OSHA has cited a Missouri auto parts manufacturer for failing to implement and enforce coronavirus protections, which ultimately lead to an employee’s death. The details, from OSHA’s news release.
Two machine operators … who jointly operated a press tested positive for the coronavirus just two days apart, in late August 2020. The two workers typically labored for hours at a time less than two feet apart; neither wore a protective facial mask consistently. Ten days later, two more workers operating similar presses together tested positive. On Sept. 19, 2020, one of the press operators fell victim to the virus and died.
The total penalty? $15,604. For someone who died during a global pandemic because of his employer’s irresponsibility.
Since the pandemic started, OSHA has issued citations arising from more than 300 inspections for violations relating to coronavirus. The average penalty is $13,101.27.
While I understand that OSHA lacks a specific standard covering most COVID-19 issues, these numbers seem awfully low. Look, I’ll be the first one to tell you that more government regulation and control is a bad thing. But, if employers aren’t motivated by the carrot to take COVID-19 seriously (that being, having a healthy and safe workplace with employees who believe you care about their welfare), then perhaps they need the stick. $13,000, or $15,600 when someone dies, however, seems like a pretty small stick.

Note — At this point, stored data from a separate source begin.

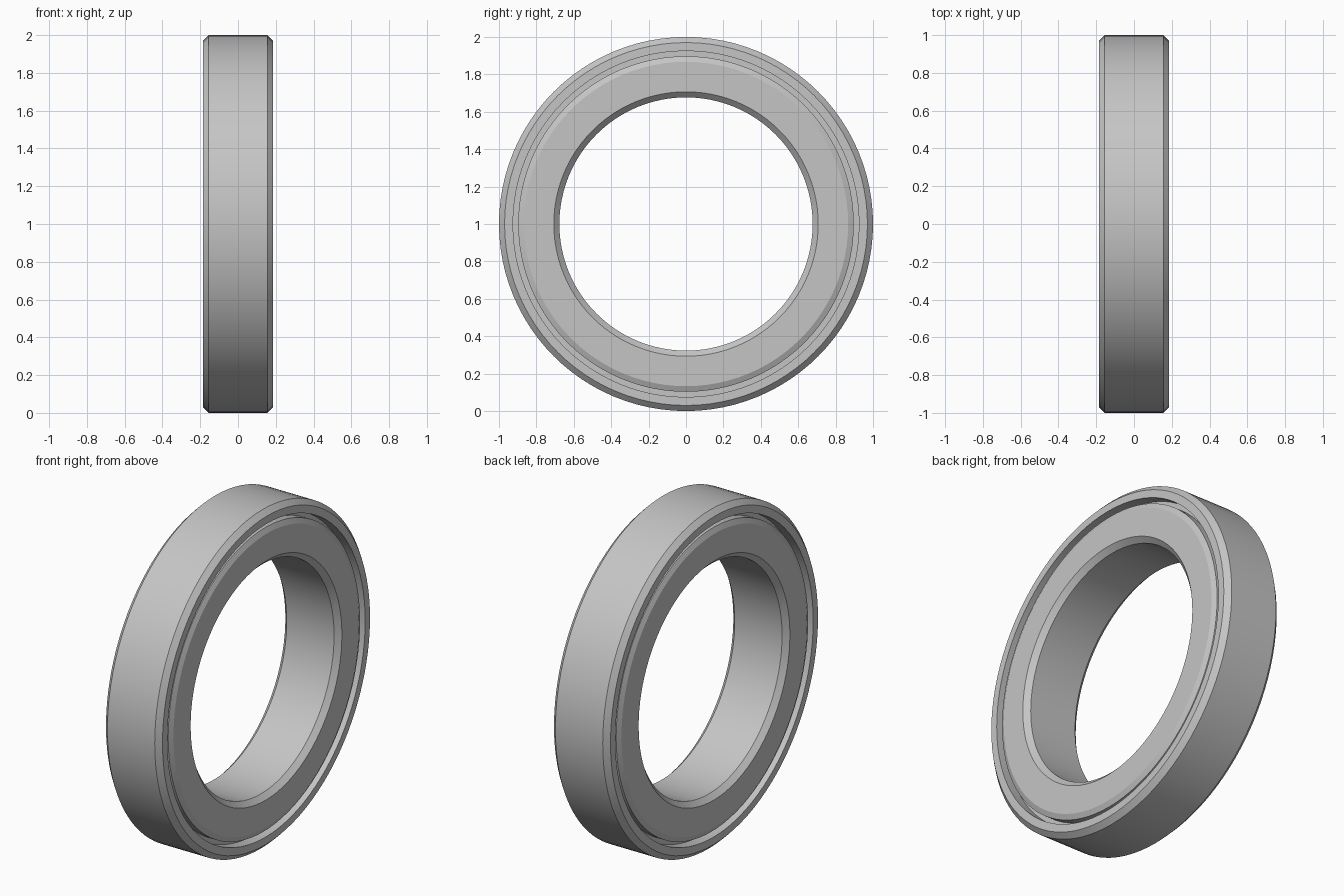
import bpy
import bmesh
from math import cos, sin, tau, radians

cube = bpy.data.objects.get("Cube")
if cube:
    bpy.data.objects.remove(cube, do_unlink=True)

SEGMENTS = 96
HALF = 0.185       # half width of both rings
CHAMFER = 0.03

steel = bpy.data.materials.new("plain grey steel")
steel.use_nodes = True
grey = (0.56, 0.56, 0.56, 1)
steel.diffuse_color = grey
steel.node_tree.nodes["Principled BSDF"].inputs["Base Color"].default_value = grey


def lathe(name, half_profile):
    """Mirror a (radius, x) profile across x = 0 and spin it into a closed ring."""
    profile = half_profile + [(r, -x) for r, x in reversed(half_profile)]
    bm = bmesh.new()
    loops = []
    for i in range(SEGMENTS):
        a = tau * i / SEGMENTS
        loops.append([bm.verts.new((x, r * sin(a), 1 + r * cos(a))) for r, x in profile])
    count = len(profile)
    for i in range(SEGMENTS):
        here, there = loops[i], loops[(i + 1) % SEGMENTS]
        for j in range(count):
            k = (j + 1) % count
            bm.faces.new((here[j], here[k], there[k], there[j]))
    bmesh.ops.recalc_face_normals(bm, faces=bm.faces)
    mesh = bpy.data.meshes.new(name)
    bm.to_mesh(mesh)
    bm.free()
    mesh.materials.append(steel)
    obj = bpy.data.objects.new(name, mesh)
    bpy.context.collection.objects.link(obj)
    bpy.ops.object.select_all(action='DESELECT')
    obj.select_set(True)
    bpy.context.view_layer.objects.active = obj
    bpy.ops.object.shade_smooth_by_angle(angle=radians(15))
    return obj


# Outer ring: chamfered rim, straight inner wall
lathe("outer_ring", [(1.0, HALF - CHAMFER), (1.0 - CHAMFER, HALF), (0.925, HALF)])

# Inner ring: chamfered bore, shallow bevel on the outer shoulder
lathe("inner_ring", [(0.677, HALF - CHAMFER), (0.677 + CHAMFER, HALF),
                     (0.867, HALF), (0.897, HALF - 0.014)])

# Recessed seal closing the narrow gap between the rings
lathe("seal", [(0.89, 0.12), (0.935, 0.12)])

This post originally appeared on the Ohio Employer’s Law Blog, and was written by Jon Hyman, Partner, Meyers, Roman, Friedberg & Lewis. Jon can be reached at via email at firstname.lastname@example.org, via telephone at 216-831-0042, on LinkedIn, and on Twitter.